MONTICELLO — In today’s society, workplace stress is all too common.
For correction officers working in jails and prisons, however, that stress isn’t just an annoyance. Studies have shown that the physical and psychological toll of the job means correction officers die, on average, 12 years earlier than the general population.
While deputy sheriffs and other officers working in our county jails face many of the same dangers and stressful situations as police officers on the street, they aren’t eligible for the same retirement plan that allows them to retire after 20 years.
Now, CSEA members working at the Sullivan County Jail have teamed up with fellow county jail deputies and officers across the state to ask state lawmakers and Gov. Andrew Cuomo to allow them equity by giving counties the go-ahead to opt them into a 20-year retirement plan.
Retirement equity fight spurs activism
“Getting a 20-year retirement option is essential to all of us,” said Sullivan County Jail Unit President-Elect John Wagner, citing the stress and health problems many officers face due to a chaotic work environment, regular overtime, high worker turnover and the mental health issues many inmates face.
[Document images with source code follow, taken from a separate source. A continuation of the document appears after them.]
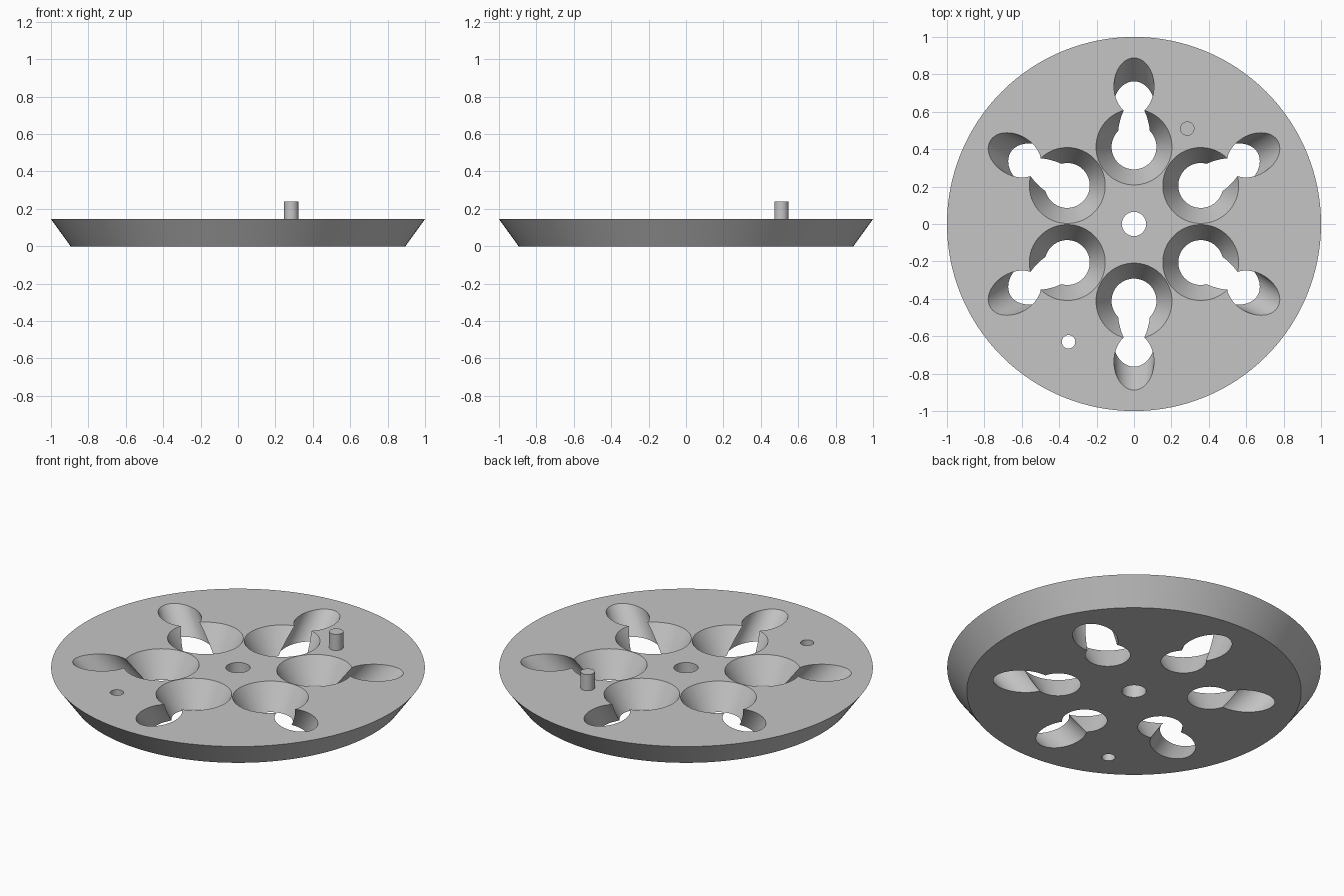
import bpy, bmesh, math
from mathutils import Matrix

old = bpy.data.objects.get("Cube")
if old:
    bpy.data.objects.remove(old, do_unlink=True)

THICK = 0.145   # plate thickness
OVER = 0.02     # how far cutters reach past the plate

grey = bpy.data.materials.new("light grey")
grey.use_nodes = True
colour = (0.56, 0.56, 0.56, 1)
grey.diffuse_color = colour
grey.node_tree.nodes["Principled BSDF"].inputs["Base Color"].default_value = colour


def loft(name, low, high, z0, z1, n=64, turn=0.0):
    """Solid between two ellipses, each given as (cx, cy, rx, ry)."""
    bm = bmesh.new()
    rings = []
    for (cx, cy, rx, ry), z in ((low, z0), (high, z1)):
        rings.append([bm.verts.new((cx + rx * math.cos(math.tau * i / n),
                                    cy + ry * math.sin(math.tau * i / n), z))
                      for i in range(n)])
    bottom, top = rings
    bm.faces.new(bottom[::-1])
    bm.faces.new(top)
    for i in range(n):
        j = (i + 1) % n
        bm.faces.new((bottom[i], bottom[j], top[j], top[i]))
    bm.transform(Matrix.Rotation(turn, 4, 'Z'))
    mesh = bpy.data.meshes.new(name)
    bm.to_mesh(mesh)
    bm.free()
    mesh.materials.append(grey)
    obj = bpy.data.objects.new(name, mesh)
    bpy.context.collection.objects.link(obj)
    return obj


def cutter(name, low, high, turn=0.0):
    """Loft through the plate's two faces, extended past both."""
    k = OVER / THICK
    below = [a + (a - b) * k for a, b in zip(low, high)]
    above = [b + (b - a) * k for a, b in zip(low, high)]
    return loft(name, below, above, -OVER, THICK + OVER, turn=turn)


# Bevelled round plate
plate = loft("plate", (0, 0, 0.895, 0.895), (0, 0, 1, 1), 0, THICK, 128)

# Straight holes: centre and locating hole
cutters = [cutter("centre_hole", (0, 0, 0.065, 0.065), (0, 0, 0.065, 0.065)),
           cutter("locating_hole", (-0.35, -0.63, 0.036, 0.036),
                  (-0.35, -0.63, 0.036, 0.036))]

# Six funnel pockets, each with a slanted finger hole running into it
for i in range(6):
    turn = math.radians(30 + 60 * i)
    cutters.append(cutter("funnel", (0.412, 0, 0.12, 0.12),
                          (0.412, 0, 0.203, 0.203), turn))
    cutters.append(cutter("finger_hole", (0.605, 0, 0.158, 0.116),
                          (0.737, 0, 0.151, 0.107), turn))

for tool in cutters:
    tool.hide_render = True
    cut = plate.modifiers.new(tool.name, 'BOOLEAN')
    cut.operation = 'DIFFERENCE'
    cut.solver = 'EXACT'
    cut.object = tool

# Bake the cuts, then drop the cutters
graph = bpy.context.evaluated_depsgraph_get()
baked = bpy.data.meshes.new_from_object(plate.evaluated_get(graph))
plate.modifiers.clear()
plate.data = baked
for tool in cutters:
    bpy.data.objects.remove(tool, do_unlink=True)

# Locating pin standing on the plate
pin = loft("locating_pin", (0.285, 0.51, 0.038, 0.038),
           (0.285, 0.51, 0.038, 0.038), THICK - 0.02, 0.24, 32)

bpy.ops.object.select_all(action='DESELECT')
for obj in (plate, pin):
    obj.select_set(True)
bpy.context.view_layer.objects.active = plate
bpy.ops.object.shade_smooth_by_angle(angle=math.radians(30))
Wagner and several co-workers recently met with state senators and Assemblymembers in Albany, asking their support for legislation that would allow counties the option to include jail deputies and officers in the 20-year retirement plan.
They also enlisted the help of Assemblymember Aileen Gunther, who represents Sullivan County. Our CSEA Political Action Department issued a memorandum in support of the legislation, stating “the constant risk of injury and the stress of working in a grueling atmosphere should warrant corrections officers the ability to receive the same retirement benefits as other law enforcement.”
As this edition went to press, the legislation (S.1850/A. 6277) was headed to Cuomo’s desk after passing the Senate and Assembly. Cuomo vetoed an earlier version of the bill last year.
CSEA members at the Sullivan County Jail have the support of their sheriff and undersheriff.
“Corrections is some of the hardest work,” said Sullivan County Sheriff Michael Schiff. “Police officers in our state fall under a 20-year retirement system. I see no reason why the deputies in our jail shouldn’t have the same.”
Undersheriff Eric Chaboty noted that workers in the Sullivan County Jail not only deal with inmates charged with alleged crimes; many of those same inmates wind up in jail after actions related to untreated mental illness.
“Our deputy sheriffs in the jail walk the toughest beat in Sullivan County,” Chaboty said. “Corrections has become the front line in mental health treatment. Many of our inmates wind up here because there are no longer any facilities to treat them.”
Support from our union
Southern Region President Billy Riccaldo expressed his support for the proposed legislation, noting that in addition to inmates facing mental illness, correction officers face higher rates than average of suicide, alcohol abuse and post-traumatic stress disorder.
Sullivan County Local President Charles Wyant said local members are behind their brothers and sisters from the Sullivan County Jail Unit.
“They do a tough job,” Wyant said. “They are in the jail with no escape from the stress that comes with being there. We’re proud that our members there have stepped up to help get this bill passed.”